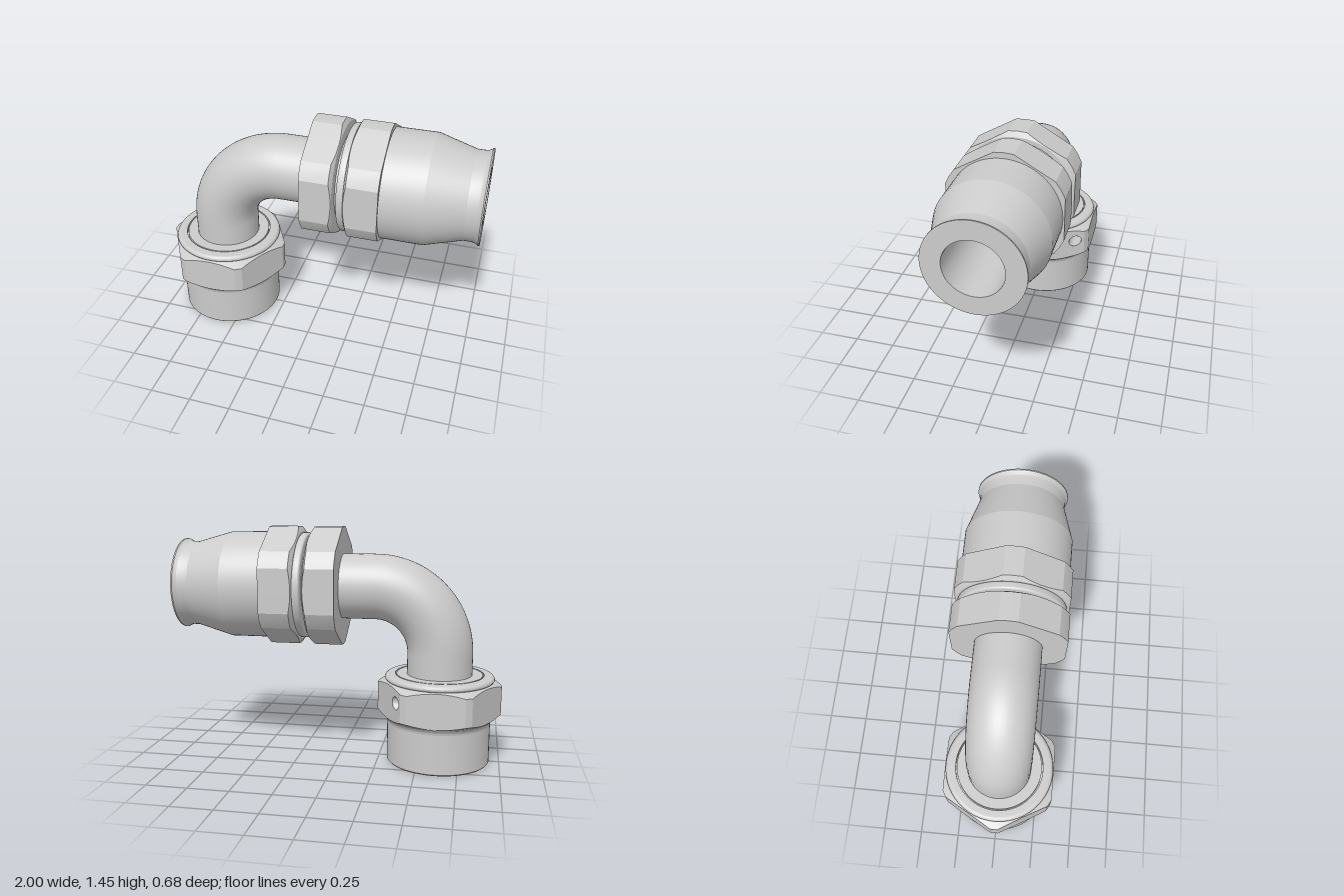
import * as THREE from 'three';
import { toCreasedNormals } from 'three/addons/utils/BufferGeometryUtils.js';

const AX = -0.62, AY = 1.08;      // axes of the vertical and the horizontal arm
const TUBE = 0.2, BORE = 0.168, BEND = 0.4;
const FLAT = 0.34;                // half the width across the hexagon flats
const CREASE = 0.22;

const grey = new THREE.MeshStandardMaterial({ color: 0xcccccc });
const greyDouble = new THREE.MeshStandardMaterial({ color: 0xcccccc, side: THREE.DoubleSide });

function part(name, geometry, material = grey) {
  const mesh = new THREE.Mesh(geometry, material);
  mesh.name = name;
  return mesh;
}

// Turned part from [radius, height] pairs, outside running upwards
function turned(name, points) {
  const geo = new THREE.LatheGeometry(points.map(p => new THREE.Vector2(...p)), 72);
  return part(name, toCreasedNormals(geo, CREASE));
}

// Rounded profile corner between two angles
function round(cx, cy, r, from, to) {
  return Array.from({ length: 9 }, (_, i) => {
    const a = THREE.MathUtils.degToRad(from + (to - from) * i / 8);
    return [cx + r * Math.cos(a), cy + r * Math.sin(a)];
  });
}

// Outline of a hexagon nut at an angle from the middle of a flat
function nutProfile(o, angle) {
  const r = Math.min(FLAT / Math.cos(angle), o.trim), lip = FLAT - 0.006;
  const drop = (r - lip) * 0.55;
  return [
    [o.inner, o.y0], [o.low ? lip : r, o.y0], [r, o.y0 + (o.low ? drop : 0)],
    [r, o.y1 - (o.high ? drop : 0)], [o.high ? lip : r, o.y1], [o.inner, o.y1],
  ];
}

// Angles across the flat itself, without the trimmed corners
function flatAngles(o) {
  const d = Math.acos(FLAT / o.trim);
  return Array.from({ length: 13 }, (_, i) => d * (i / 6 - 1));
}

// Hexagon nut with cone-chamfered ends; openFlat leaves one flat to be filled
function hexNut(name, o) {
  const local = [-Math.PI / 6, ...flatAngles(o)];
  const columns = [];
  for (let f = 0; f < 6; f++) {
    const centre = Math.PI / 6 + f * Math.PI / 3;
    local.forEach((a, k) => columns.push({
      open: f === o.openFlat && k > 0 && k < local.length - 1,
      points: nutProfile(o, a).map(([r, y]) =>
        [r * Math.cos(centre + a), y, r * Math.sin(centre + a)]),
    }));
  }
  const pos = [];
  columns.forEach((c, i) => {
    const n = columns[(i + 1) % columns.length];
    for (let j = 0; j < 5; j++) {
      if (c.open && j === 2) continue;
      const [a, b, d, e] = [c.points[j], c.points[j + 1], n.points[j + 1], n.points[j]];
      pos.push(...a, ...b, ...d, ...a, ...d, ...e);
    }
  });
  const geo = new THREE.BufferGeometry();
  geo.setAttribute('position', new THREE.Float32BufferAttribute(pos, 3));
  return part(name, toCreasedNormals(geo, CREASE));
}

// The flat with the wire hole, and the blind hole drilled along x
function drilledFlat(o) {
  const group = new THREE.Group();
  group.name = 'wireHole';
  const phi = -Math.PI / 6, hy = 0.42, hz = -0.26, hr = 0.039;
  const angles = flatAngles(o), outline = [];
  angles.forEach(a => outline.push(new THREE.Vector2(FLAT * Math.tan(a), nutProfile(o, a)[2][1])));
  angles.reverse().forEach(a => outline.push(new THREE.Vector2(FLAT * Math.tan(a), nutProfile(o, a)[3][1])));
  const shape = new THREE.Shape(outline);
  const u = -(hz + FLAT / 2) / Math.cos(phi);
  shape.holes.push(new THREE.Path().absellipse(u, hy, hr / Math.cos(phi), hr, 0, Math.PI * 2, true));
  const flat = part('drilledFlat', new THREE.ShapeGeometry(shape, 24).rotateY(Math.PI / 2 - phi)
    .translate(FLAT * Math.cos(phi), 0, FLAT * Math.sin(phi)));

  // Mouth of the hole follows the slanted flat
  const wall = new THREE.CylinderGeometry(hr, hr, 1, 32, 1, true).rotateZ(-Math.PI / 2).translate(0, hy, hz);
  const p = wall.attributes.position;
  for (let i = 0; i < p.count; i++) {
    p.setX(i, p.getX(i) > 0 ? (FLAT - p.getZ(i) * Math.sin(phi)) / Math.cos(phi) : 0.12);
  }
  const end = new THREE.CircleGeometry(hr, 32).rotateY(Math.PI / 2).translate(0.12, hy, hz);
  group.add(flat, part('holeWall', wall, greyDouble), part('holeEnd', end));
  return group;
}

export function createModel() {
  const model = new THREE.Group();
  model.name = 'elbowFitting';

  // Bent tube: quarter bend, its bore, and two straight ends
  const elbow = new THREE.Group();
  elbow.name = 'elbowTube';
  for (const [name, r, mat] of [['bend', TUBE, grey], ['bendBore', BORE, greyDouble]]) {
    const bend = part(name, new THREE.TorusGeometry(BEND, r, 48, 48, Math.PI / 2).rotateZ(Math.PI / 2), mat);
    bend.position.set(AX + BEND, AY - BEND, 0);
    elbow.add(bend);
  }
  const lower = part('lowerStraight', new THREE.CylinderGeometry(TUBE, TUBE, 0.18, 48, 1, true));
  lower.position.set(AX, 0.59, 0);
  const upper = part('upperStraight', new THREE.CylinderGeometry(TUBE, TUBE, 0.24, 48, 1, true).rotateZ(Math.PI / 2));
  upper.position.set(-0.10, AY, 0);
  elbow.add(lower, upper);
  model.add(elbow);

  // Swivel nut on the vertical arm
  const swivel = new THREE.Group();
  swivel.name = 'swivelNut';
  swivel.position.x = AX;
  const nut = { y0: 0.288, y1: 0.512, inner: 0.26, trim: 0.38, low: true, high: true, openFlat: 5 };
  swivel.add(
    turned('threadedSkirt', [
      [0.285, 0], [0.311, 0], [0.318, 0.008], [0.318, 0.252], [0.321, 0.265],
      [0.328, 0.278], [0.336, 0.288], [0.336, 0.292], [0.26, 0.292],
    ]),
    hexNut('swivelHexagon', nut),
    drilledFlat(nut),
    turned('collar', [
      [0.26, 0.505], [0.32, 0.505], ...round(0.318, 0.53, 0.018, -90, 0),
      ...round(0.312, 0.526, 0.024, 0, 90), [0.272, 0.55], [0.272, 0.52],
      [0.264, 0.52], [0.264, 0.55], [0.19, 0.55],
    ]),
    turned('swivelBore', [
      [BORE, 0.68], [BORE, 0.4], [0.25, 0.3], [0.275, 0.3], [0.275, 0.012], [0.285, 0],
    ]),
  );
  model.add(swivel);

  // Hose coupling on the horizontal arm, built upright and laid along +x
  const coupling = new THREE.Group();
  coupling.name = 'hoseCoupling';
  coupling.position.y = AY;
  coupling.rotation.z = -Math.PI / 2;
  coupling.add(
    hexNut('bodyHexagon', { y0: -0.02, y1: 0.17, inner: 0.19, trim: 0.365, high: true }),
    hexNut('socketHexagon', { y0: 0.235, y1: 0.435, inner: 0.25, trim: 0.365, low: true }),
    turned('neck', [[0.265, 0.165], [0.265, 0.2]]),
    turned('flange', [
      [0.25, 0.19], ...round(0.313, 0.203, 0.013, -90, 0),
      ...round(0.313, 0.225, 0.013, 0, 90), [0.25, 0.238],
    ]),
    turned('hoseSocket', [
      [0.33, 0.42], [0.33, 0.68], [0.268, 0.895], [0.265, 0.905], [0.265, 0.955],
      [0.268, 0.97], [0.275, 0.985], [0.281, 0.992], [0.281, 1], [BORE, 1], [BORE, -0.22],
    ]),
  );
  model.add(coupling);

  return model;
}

---

Across the records above, how many lines hold the string "push"? The number alone will do.

5